  58. ^ Tymoshenko accuses Yuschenko of obstructing executive authorities' teamwork, Interfax-Ukraine (February 6, 2009)
  59. ^ Yuschenko demands immediate amendments to 2009 budget to save Ukraine's economy – televised address to nation, Interfax-Ukraine (January 30, 2009)
  60. ^ Yushchenko, Tymoshenko criticize each other (photo-report), UNIAN (February 11, 2009)
  61. ^ Agreement with Russia threatens Ukraine’s security - President, UNIAN (February 10, 2009)
  62. ^ Presidential secretariat considers PM's report "theatrical performance", Interfax-Ukraine (February 5, 2009)
  63. ^ Premier says Regions Party wanted to destabilize government work, Interfax-Ukraine (February 5, 2009)
  64. ^ Tymoshenko: Political Competition Accounts For Conflict With Yuschenko, Ukrainian News Agency (February 11, 2009)
  65. ^ Poll says Ukraine's president should step down now, UNIAN (February 17, 2009)
  66. ^ Ukrainians have lost confidence in government's handling of crisis, says poll, Interfax-Ukraine (February 17, 2009)
  67. ^ a b According to Matthew Brzezinski (author of "Casino Moscow: A Tale of Greed and Adventure on Capitalism's Wildest Frontier"), "gained control over nearly 20% of Ukraine's gross national product, an enviable position that probably no other private company in the world could boast." Quoted by James Meek, "The millionaire revolutionary," The Guardian (26/11/2004)
  68. ^ "Ex-Ukraine PM's daughter marries". BBC News. 2005-10-2. http://news.bbc.co.uk/2/hi/europe/4302644.stm. Retrieved on 2009-03-17. 
  69. ^ a b Billen, Andrew (May 20, 2006). "Crowning glory awaits the Orange heir apparent". Kyiv Post. http://www.timesonline.co.uk/tol/news/world/europe/article722076.ece.

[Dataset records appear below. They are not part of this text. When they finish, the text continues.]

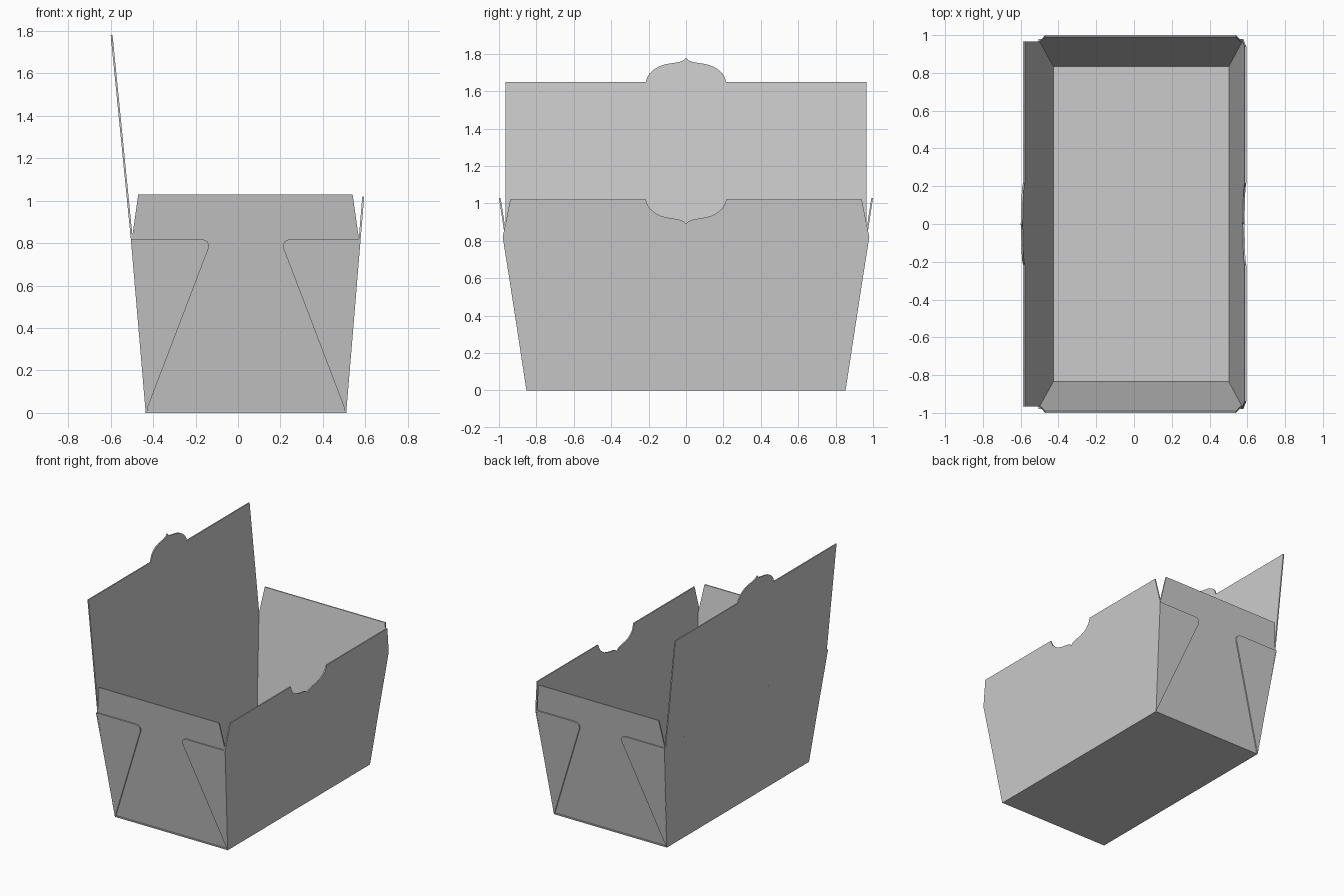
import bpy, bmesh, math
from mathutils import Vector

if "Cube" in bpy.data.objects:
    bpy.data.objects.remove(bpy.data.objects["Cube"])

T = 0.009          # card thickness
CX = 0.0375        # middle of the tray in x
FOLD = 0.82        # height of the fold line


def panel(name, outline, place, offset):
    """Flat card: map a 2D outline into space and extrude it by offset."""
    bm = bmesh.new()
    face = bm.faces.new([bm.verts.new(place(u, z)) for u, z in outline])
    ext = bmesh.ops.extrude_face_region(bm, geom=[face], use_keep_orig=True)
    moved = [g for g in ext["geom"] if isinstance(g, bmesh.types.BMVert)]
    bmesh.ops.translate(bm, verts=moved, vec=Vector(offset))
    bmesh.ops.recalc_face_normals(bm, faces=bm.faces)
    me = bpy.data.meshes.new(name)
    bm.to_mesh(me)
    bm.free()
    ob = bpy.data.objects.new(name, me)
    bpy.context.collection.objects.link(ob)
    return ob


def slanted_x(x0, z0, slope):
    return lambda u, z: (x0 + slope * (z - z0), u, z)


def slanted_y(y0, slope, side):
    return lambda u, z: (u, side * (y0 + slope * z), z)


def corner_arc(p0, c, p1, n=7):
    """Rounded corner as a quadratic curve."""
    p0, c, p1 = Vector(p0), Vector(c), Vector(p1)
    return [tuple(p0 * (1 - t) ** 2 + c * 2 * t * (1 - t) + p1 * t * t)
            for t in [i / n for i in range(n + 1)]]


# half profile shared by the lid tab and the matching notch
half = [(0.215, 0), (0.208, 0.022), (0.195, 0.045), (0.172, 0.066), (0.142, 0.084),
        (0.105, 0.095), (0.06, 0.102), (0.03, 0.108), (0.013, 0.116), (0, 0.13)]
tab = half + [(-y, h) for y, h in half[-2::-1]]

# floor
panel("floor", [(-0.435, -0.85), (0.51, -0.85), (0.51, 0.85), (-0.435, 0.85)],
      lambda x, y: (x, y, 0), (0, 0, T))

# right long wall with notch
wall = [(-0.85, 0), (0.85, 0), (0.98, FOLD), (0.94, 1.02)]
wall += [(y, 1.02 - h) for y, h in tab] + [(-0.94, 1.02), (-0.98, FOLD)]
panel("notched_wall", wall, slanted_x(0.51, 0, 0.083), (-T, 0, 0))

# left long wall and open lid with tab
panel("hinge_wall", [(-0.85, 0), (0.85, 0), (0.98, FOLD), (-0.98, FOLD)],
      slanted_x(-0.435, 0, -0.0854), (T, 0, 0))
lid = [(-0.965, FOLD), (0.965, FOLD), (0.965, 1.65)]
lid += [(y, 1.65 + h) for y, h in tab] + [(-0.965, 1.65)]
panel("lid", lid, slanted_x(-0.505, FOLD, -0.099), (T, 0, 0))

# end walls with upper flap, and the glued corner gussets outside them
for side, end in ((-1, "front"), (1, "back")):
    panel(end + "_wall",
          [(-0.43, 0), (0.505, 0), (0.57, FOLD), (0.54, 1.03), (-0.47, 1.03), (-0.50, FOLD)],
          slanted_y(0.842, 0.1534, side), (0, -side * T, 0))
    for s, hand in ((-1, "left"), (1, "right")):
        g = [(0.4725, 0), (0.54, FOLD)]
        g += corner_arc((0.225, FOLD), (0.15, FOLD), (0.188, 0.745))
        panel(f"{end}_gusset_{hand}", [(CX + s * u, z) for u, z in g],
              slanted_y(0.853, 0.1534, side), (0, -side * T, 0))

Retrieved on 2007-10-05. 
  70. ^ Westcott, Kathryn. "The queen of Ukraine's image machine". BBC News. http://news.bbc.co.uk/2/hi/europe/7025980.stm. Retrieved on 2007-10-05. 

[edit] External links

Political offices
Preceded by
Viktor Yanukovych
Prime Minister of Ukraine
Preceded by
Mykola Azarov
Prime Minister of Ukraine
Succeeded by
Yuriy Yekhanurov
Party political offices
Preceded by
Office created
Leader of Yulia Tymoshenko Bloc

NAME Tymoshenko, Yulia Volodymyrivna
SHORT DESCRIPTION Ukrainian politician
DATE OF BIRTH November 27, 1960
PLACE OF BIRTH Dnipropetrovsk, Dnipropetrovsk Oblast, Ukrainian SSR
Personal tools